Bank of Russia continues gold purchases
De-dollarisation is favourable for gold prices
Russia continues aggressive de-dollarisation: the share of US dollars in its national reserves fell more than twofold last year. Instead, the country's Central Bank is buying gold, followed by other central banks from all over the world. Global central bank gold demand will further support the gold market, believe industry analysts.
The Russian Central Bank continues its quest to diversify away from the US dollar, adding another million ounces to its gold holdings in February, reports Kitco News. Last week, the regulator updated its foreign reserve data showing that Russia's gold reserves rose by 31,1 tonnes to 2,149 tonnes last month. The country's sustainable demand for gold is part of the whole de-dollarisation story that continues to get stronger and stronger, considers Ronald-Peter Stöferle, the fund manager at Incrementum AG.
Commodity analysts at Bank of America Merrill Lynch point out that Russia has been the most aggressive nation in diversifying its foreign reserves away from the US dollar. In 2018, the share of US dollars in the country's reserves fell from 46% to 22%. Russia has also been the biggest gold buyer for the last ten years, the analysts say.
''Central bank gold demand is clearly a trend that is gaining momentum,'' says Stöferle. The United States' debt burden is growing, so central banks worldwide are looking for alternative assets. The gold market's depth and liquidity make it the perfect asset for central banks, the expert believes. Last year, central banks around the world collectively bought 651,5 tonnes of gold, which has been the largest amount since 1971. Russia is expected to remain the dominant player in the gold market.
In January, global gold reserves rose by 35 tonnes, with sizable increases from nine central banks, according to the World Gold Council (WGC). This is the largest January increase in gold reserves in the WSG's records, which illustrates the recent strength in gold accumulation.

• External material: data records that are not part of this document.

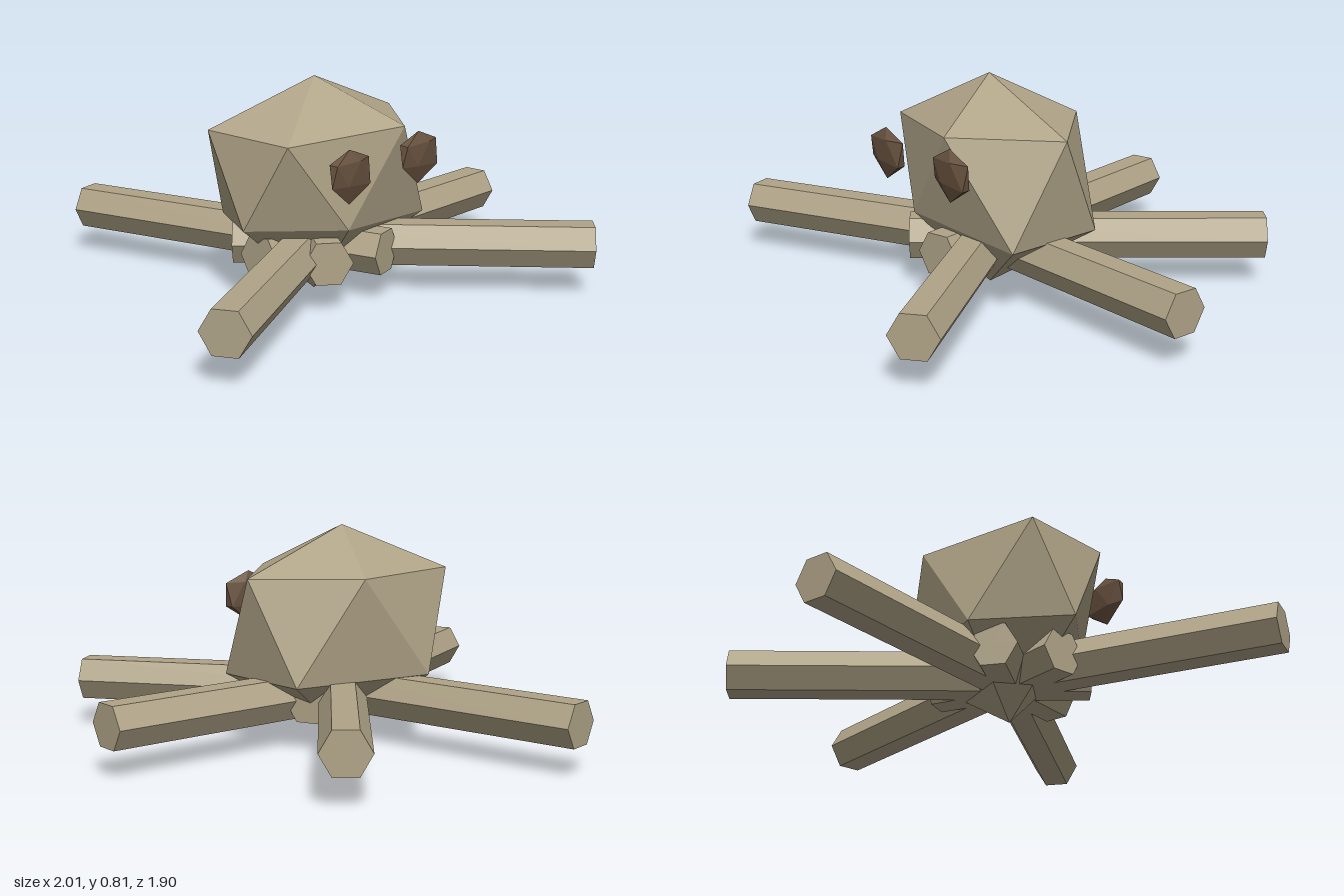
import * as THREE from 'three';

const CX = -0.035, CZ = 0.085; // axis of the body

// Uneven twenty-sided solid: two poles and two staggered rings of five
function roughSolid() {
  const top = [CX, 0.812, CZ], bottom = [CX, 0, CZ];
  const upper = [[0.405, 0.64, 0.085], [0.105, 0.645, 0.397], [-0.367, 0.625, 0.255],
    [-0.395, 0.64, -0.105], [0.105, 0.645, -0.22]];
  const lower = [[0.36, 0.257, 0.292], [-0.15, 0.3, 0.35], [-0.41, 0.3, 0.08],
    [-0.19, 0.265, -0.237], [0.337, 0.258, -0.115]];
  const tris = [];
  for (let i = 0; i < 5; i++) {
    const j = (i + 1) % 5;
    tris.push(top, upper[j], upper[i]);
    tris.push(upper[i], upper[j], lower[i]);
    tris.push(lower[i], upper[j], lower[j]);
    tris.push(bottom, lower[i], lower[j]);
  }
  const geo = new THREE.BufferGeometry();
  geo.setAttribute('position', new THREE.Float32BufferAttribute(tris.flat(), 3));
  geo.computeVertexNormals();
  return geo;
}

export function createModel() {
  const group = new THREE.Group();
  const skin = new THREE.MeshStandardMaterial({ color: 0xb0a488, flatShading: true });
  skin.name = 'tan skin';
  const dark = new THREE.MeshStandardMaterial({ color: 0x68523f, flatShading: true });
  dark.name = 'brown eye';

  const add = (geo, mat, name) => {
    const mesh = new THREE.Mesh(geo, mat);
    mesh.name = name;
    group.add(mesh);
    return mesh;
  };

  // Body
  add(roughSolid(), skin, 'body');

  // Eyes: small flattened copies of the body solid
  const eyeGeo = roughSolid().translate(-CX, -0.406, -CZ).scale(0.24, 0.242, 0.084);
  add(eyeGeo, dark, 'rightEye').position.set(-0.227, 0.522, 0.415);
  add(eyeGeo, dark, 'leftEye').position.set(0.163, 0.522, 0.415);

  // Legs: hexagonal bars that pass through the axis and stick out a little behind it
  const inner = -0.3, outer = 1.037;
  const legGeo = new THREE.CylinderGeometry(0.09, 0.09, outer - inner, 6)
    .rotateZ(-Math.PI / 2)
    .translate((inner + outer) / 2, 0, 0);
  for (const step of [0, 1, 3, 5, 6]) {
    const leg = add(legGeo, skin, 'leg' + step);
    leg.position.set(CX, 0.185, CZ);
    leg.rotation.y = -step * Math.PI * 2 / 7;
  }
  return group;
}
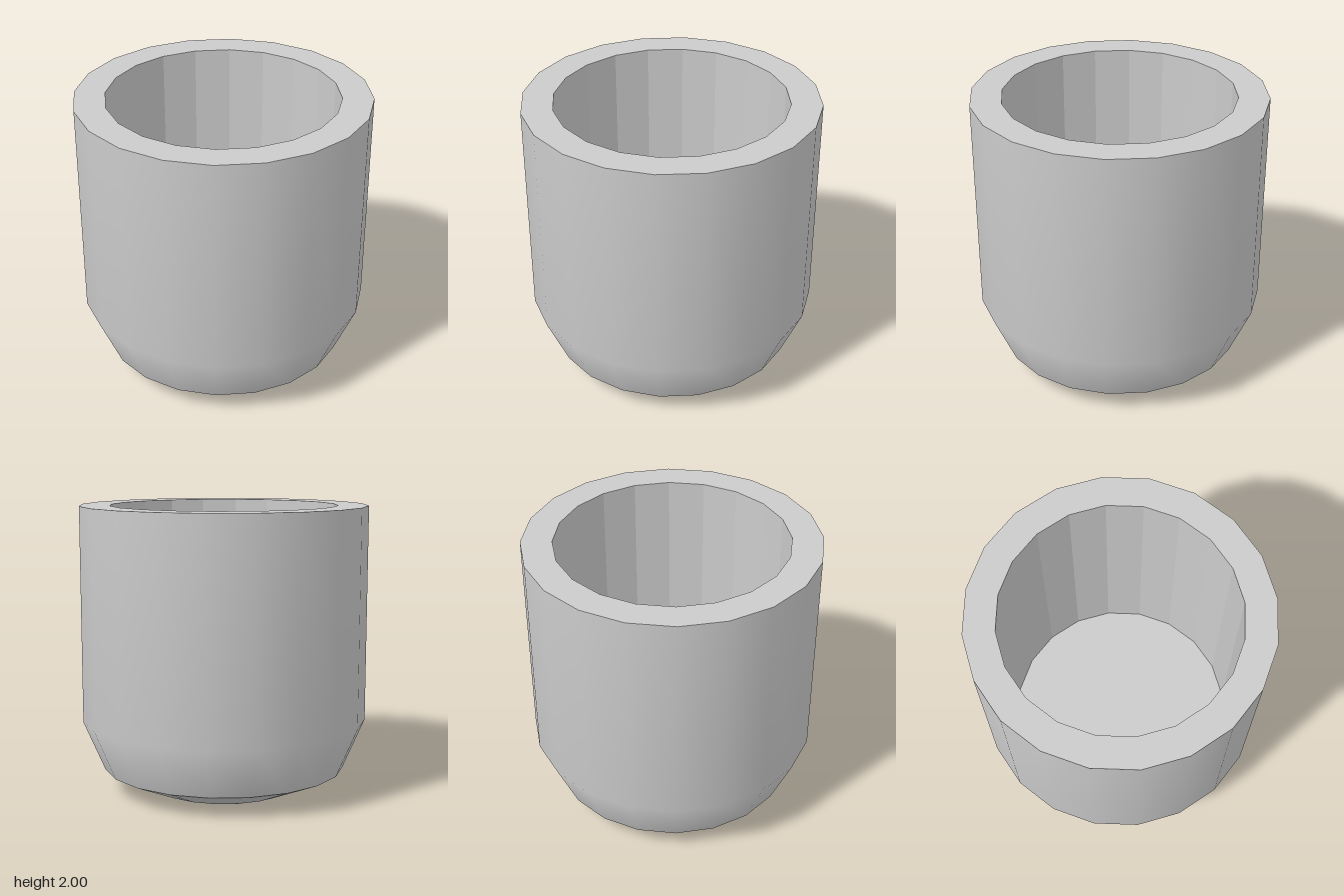
import * as THREE from 'three';

const SIDES = 20;
const OUTER = 1, INNER = 0.79, HEIGHT = 2, FLOOR = 0.2;

export function createModel() {
  const group = new THREE.Group();
  group.name = 'cup';
  const smooth = new THREE.MeshStandardMaterial({ color: 0xcccccc });
  const faceted = new THREE.MeshStandardMaterial({ color: 0xcccccc, flatShading: true });

  // revolve a profile of [radius, height] pairs; rising profiles face outward
  const turn = (name, profile, material) => {
    const points = profile.map(([r, y]) => new THREE.Vector2(r, y));
    const mesh = new THREE.Mesh(new THREE.LatheGeometry(points, SIDES), material);
    mesh.name = name;
    group.add(mesh);
  };

  // underside and bevel, with a hard edge where the wall starts
  turn('base', [[0, 0], [0.5, 0], [0.85, 0.15]], smooth);
  // outer wall with softly chamfered foot
  turn('outerWall', [[0.85, 0.15], [OUTER, 0.5], [OUTER, HEIGHT]], smooth);
  // flat top ring
  turn('rim', [[OUTER, HEIGHT], [INNER, HEIGHT]], faceted);
  // faceted hollow
  turn('innerWall', [[INNER, HEIGHT], [INNER, FLOOR]], faceted);
  turn('innerFloor', [[INNER, FLOOR], [0, FLOOR]], faceted);

  return group;
}
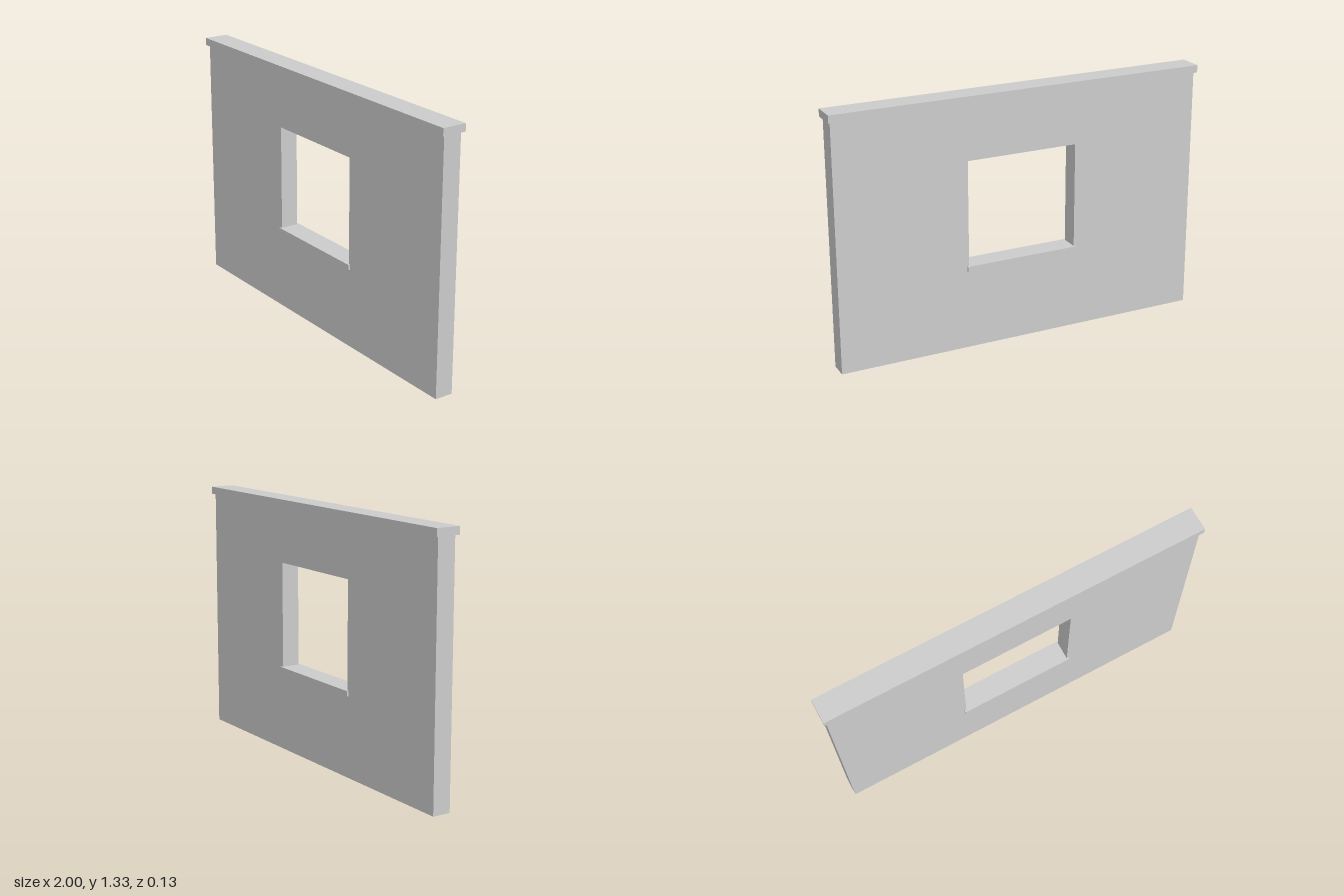
import * as THREE from 'three';

const material = new THREE.MeshStandardMaterial({ color: 0xcccccc, flatShading: true });

// Counter-clockwise rectangle corners
const rect = (x0, y0, x1, y1) => [[x0, y0], [x1, y0], [x1, y1], [x0, y1]].map(p => new THREE.Vector2(...p));

function slab(name, width, bottom, top, depth) {
  const mesh = new THREE.Mesh(new THREE.BoxGeometry(width, top - bottom, depth), material);
  mesh.name = name;
  mesh.position.y = (bottom + top) / 2;
  return mesh;
}

export function createModel() {
  const group = new THREE.Group();
  group.name = 'windowWall';

  // Wall panel with a window opening
  const depth = 0.096;
  const shape = new THREE.Shape(rect(-0.988, 0, 0.988, 1.289));
  shape.holes.push(new THREE.Path(rect(-0.297, 0.42, 0.297, 0.998).reverse()));
  const geometry = new THREE.ExtrudeGeometry(shape, { depth, bevelEnabled: false });
  geometry.translate(0, 0, -depth / 2);
  const wall = new THREE.Mesh(geometry, material);
  wall.name = 'wall';

  // Coping along the top and sill in the opening, both projecting front and back
  group.add(
    wall,
    slab('coping', 2, 1.289, 1.328, 0.128),
    slab('windowSill', 0.614, 0.418, 0.446, 0.117)
  );
  return group;
}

Official gold demand will have a considerable impact on the sector providing a solid floor for gold prices, state analysts of TD Securities financial services company. They expect gold prices to rise to $1,400 an ounce by the end of the year. ''Investors are being led by central banks,'' says head of the company's Commodity Strategy Bark Melek. Given that gold currently makes up roughly 10% of total global reserves, there is lots of room to grow in order to reach levels prior to the big central bank sales, reads the company's January report.